In May 2004 he became the first journalist from a leading newspaper to resign and become a full-time blogger. He had one of the top jobs in journalism and he had never blogged. Yet he knew that the timing was right, and that the business of online journalism would continue to improve while the print business model would continue to worsen.


Innovation Watch, explore the future.

September 17, 2006

Innovation Watch. banner.jpg

Innovation Watch is the latest step in a personal exploration of ideas, innovation and the future. For many years, I’ve consulted to organizations to help them understand and cope with the challenges and opportunities of change. As a writer, I’ve followed developments in science, technology and business, seeking to understand and interpret their impact. On both a personal and professional level, I’ve reflected on the dynamics and consequences of social, political and environmental change.

An extraordinary future may be coming — the culmination of unprecedented growth in human knowledge, technology that borders on the inconceivable, and a globally connected world. This future could bring exceptional gains in the quality of human life, but it will also create new discontents. And the pressures of continued population growth will place new stresses on the planet. It appears ever more likely that we will face a future of increasing scarcity, growing environmental degradation, and widening disparities between the developed and developing world.

The future will emerge from the turbulent interplay of all of these forces. Small perturbations may have a disproportionate impact, tipping the balance suddenly in unexpected directions. Innovation Watch is a personal attempt to explore the dynamics of this emergent future, through the lens of history and the insights of complex systems science.


Economics and global subjects.

September 14, 2006

 Marginal Revolution

Small steps toward a much better world 

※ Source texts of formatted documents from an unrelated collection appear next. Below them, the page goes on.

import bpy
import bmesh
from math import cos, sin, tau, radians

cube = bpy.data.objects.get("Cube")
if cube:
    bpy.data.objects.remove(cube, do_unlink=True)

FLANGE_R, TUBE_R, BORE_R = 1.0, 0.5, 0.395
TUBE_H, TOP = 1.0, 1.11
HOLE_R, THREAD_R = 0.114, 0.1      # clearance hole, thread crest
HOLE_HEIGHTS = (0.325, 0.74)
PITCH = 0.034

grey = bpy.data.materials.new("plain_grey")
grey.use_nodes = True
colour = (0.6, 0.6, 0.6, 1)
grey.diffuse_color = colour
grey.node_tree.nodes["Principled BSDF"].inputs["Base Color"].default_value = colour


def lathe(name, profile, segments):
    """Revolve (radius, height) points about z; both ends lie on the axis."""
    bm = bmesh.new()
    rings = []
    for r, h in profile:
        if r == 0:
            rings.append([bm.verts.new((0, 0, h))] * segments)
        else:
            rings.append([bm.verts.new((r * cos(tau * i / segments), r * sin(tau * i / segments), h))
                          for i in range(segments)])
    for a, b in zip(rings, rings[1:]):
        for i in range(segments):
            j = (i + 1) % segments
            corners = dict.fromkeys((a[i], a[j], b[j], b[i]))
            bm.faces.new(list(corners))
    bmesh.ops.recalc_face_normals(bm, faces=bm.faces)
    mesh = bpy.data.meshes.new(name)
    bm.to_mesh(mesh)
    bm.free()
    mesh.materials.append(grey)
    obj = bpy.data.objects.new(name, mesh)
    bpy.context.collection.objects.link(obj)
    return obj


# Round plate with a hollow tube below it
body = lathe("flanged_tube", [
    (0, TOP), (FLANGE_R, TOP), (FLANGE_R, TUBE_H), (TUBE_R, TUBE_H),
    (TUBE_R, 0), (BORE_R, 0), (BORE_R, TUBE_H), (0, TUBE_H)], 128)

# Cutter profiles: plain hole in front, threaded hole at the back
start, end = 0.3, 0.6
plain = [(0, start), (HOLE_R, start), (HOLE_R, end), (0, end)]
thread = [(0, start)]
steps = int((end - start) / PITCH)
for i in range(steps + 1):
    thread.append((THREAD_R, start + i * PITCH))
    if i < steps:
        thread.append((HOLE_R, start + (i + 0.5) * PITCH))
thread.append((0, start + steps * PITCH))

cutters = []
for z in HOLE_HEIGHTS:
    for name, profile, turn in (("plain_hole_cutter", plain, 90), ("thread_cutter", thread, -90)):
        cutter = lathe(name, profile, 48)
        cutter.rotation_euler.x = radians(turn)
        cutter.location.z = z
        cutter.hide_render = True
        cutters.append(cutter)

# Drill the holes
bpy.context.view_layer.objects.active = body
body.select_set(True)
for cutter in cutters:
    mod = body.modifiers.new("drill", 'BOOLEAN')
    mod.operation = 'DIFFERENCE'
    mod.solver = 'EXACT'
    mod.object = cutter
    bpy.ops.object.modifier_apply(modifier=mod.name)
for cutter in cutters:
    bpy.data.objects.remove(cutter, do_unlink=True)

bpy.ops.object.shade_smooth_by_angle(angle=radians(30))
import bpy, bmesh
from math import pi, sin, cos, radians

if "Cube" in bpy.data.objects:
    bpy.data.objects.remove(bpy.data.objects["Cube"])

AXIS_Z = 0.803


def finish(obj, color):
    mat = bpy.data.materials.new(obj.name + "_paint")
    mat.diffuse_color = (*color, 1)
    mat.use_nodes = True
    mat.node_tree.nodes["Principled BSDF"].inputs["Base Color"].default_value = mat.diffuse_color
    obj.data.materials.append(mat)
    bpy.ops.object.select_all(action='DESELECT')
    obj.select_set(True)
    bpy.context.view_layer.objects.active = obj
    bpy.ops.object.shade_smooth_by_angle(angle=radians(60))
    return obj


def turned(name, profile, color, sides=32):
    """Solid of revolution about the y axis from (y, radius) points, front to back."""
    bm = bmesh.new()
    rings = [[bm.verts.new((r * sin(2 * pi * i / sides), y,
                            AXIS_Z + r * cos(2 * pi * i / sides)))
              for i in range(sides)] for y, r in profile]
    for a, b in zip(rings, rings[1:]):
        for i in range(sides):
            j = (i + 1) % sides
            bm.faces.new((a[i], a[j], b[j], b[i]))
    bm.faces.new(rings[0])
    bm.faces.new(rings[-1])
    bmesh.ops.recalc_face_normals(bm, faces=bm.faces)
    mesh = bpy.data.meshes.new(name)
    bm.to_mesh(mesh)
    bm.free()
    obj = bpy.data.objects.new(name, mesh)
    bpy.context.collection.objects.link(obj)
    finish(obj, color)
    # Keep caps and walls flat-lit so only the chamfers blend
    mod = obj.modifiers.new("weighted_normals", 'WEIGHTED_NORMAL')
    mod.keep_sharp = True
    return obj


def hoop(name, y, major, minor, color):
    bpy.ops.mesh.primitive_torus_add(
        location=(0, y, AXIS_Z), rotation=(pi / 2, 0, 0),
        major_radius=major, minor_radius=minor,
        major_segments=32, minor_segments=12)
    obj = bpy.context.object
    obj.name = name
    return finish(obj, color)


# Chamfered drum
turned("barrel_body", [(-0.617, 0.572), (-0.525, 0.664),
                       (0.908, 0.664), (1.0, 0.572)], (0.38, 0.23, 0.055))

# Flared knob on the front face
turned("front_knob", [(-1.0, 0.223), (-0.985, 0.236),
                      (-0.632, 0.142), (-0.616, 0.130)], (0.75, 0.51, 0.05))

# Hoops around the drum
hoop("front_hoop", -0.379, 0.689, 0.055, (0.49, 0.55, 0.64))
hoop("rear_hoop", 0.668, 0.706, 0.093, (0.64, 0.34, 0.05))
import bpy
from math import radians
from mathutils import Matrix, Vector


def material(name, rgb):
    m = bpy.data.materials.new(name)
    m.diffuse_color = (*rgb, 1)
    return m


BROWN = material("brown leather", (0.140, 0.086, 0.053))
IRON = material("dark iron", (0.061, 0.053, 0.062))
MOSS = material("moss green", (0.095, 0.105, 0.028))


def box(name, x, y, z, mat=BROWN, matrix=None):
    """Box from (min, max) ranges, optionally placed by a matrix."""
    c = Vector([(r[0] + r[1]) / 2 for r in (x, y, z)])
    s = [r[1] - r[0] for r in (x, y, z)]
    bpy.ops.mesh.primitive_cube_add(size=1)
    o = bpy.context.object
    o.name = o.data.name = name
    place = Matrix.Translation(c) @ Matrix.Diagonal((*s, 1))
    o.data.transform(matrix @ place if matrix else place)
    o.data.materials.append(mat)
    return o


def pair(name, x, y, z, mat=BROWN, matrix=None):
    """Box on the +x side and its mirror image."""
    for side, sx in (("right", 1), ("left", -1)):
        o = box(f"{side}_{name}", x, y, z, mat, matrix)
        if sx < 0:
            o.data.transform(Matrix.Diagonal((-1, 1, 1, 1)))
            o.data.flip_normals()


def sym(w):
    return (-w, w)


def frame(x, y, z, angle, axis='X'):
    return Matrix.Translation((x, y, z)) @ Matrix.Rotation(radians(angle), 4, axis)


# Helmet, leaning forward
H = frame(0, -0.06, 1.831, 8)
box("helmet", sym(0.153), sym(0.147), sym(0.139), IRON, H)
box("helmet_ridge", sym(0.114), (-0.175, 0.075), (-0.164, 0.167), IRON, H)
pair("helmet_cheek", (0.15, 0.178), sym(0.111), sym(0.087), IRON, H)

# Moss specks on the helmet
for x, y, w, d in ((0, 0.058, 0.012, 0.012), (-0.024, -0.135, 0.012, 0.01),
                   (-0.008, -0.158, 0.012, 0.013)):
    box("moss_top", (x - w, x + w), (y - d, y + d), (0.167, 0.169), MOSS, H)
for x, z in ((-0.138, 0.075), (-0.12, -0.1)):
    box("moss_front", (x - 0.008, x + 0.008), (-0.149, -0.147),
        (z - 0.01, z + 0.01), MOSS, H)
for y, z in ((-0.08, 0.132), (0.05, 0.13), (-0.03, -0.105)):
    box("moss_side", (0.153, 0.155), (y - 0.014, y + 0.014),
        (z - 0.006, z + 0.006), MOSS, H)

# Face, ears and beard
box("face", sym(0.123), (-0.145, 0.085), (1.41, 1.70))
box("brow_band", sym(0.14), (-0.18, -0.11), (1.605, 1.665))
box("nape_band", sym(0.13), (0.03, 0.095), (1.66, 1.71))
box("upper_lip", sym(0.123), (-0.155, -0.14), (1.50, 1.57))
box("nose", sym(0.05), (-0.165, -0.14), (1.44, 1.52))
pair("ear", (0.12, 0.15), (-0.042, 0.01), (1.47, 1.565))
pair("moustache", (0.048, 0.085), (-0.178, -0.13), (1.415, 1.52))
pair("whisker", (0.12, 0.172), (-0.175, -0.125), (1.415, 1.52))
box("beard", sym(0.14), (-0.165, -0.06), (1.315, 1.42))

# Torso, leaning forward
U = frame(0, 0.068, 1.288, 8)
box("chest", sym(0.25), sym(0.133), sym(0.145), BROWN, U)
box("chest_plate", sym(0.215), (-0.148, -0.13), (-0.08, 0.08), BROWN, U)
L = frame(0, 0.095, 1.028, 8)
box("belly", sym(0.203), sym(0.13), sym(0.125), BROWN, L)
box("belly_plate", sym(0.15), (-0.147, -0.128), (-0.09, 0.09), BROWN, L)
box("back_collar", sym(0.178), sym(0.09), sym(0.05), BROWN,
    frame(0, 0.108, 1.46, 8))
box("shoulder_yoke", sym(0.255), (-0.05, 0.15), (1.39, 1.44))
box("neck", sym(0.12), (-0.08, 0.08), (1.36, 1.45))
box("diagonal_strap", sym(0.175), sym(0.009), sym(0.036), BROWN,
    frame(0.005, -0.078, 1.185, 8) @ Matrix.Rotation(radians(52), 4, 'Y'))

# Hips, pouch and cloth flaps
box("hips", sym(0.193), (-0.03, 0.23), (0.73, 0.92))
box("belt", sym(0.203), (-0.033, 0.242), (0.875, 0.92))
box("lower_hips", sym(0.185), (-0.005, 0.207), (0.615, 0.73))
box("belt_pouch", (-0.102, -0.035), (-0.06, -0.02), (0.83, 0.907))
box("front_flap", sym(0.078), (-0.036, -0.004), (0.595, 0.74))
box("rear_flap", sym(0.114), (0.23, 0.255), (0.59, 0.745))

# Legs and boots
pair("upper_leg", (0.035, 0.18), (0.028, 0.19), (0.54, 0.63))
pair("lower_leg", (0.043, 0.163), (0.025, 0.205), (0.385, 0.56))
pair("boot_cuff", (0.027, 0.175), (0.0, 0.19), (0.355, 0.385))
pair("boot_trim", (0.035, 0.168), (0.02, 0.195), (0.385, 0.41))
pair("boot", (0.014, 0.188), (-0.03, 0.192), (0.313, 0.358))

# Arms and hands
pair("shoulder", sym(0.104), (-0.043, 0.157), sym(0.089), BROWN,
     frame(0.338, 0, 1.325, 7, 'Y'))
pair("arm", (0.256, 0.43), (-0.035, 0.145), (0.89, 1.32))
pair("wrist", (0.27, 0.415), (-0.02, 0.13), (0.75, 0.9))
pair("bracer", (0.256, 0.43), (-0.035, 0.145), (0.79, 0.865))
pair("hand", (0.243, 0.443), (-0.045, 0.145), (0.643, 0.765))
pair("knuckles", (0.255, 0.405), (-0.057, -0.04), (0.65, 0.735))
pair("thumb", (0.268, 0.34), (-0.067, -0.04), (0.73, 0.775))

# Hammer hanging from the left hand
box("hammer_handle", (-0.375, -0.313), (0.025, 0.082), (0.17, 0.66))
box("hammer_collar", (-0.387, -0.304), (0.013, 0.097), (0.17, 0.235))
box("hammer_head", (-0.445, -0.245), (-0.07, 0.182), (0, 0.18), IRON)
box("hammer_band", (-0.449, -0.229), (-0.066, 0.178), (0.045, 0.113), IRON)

A professor of economics at George Mason University and at the Center for the Study of Public Choice. And also a Director of both the James Buchanan Center and the Mercatus Center. And also an associate professor of economics in the department of economics at George Mason University.  Also research director for The Independent Institute and a research fellow with the Mercatus Center.   You can find out more about his research interests in empirical law and economics (tort reform, bounty hunters, judicial electoral systems etc.), voting theory and alternative political institutions, health economics (especially the FDA) by browsing my forthcoming and published papers and working papers.  Also the co-author of an extensive website on the FDA,, and the editor of a number of books including those below (click on the image for more information).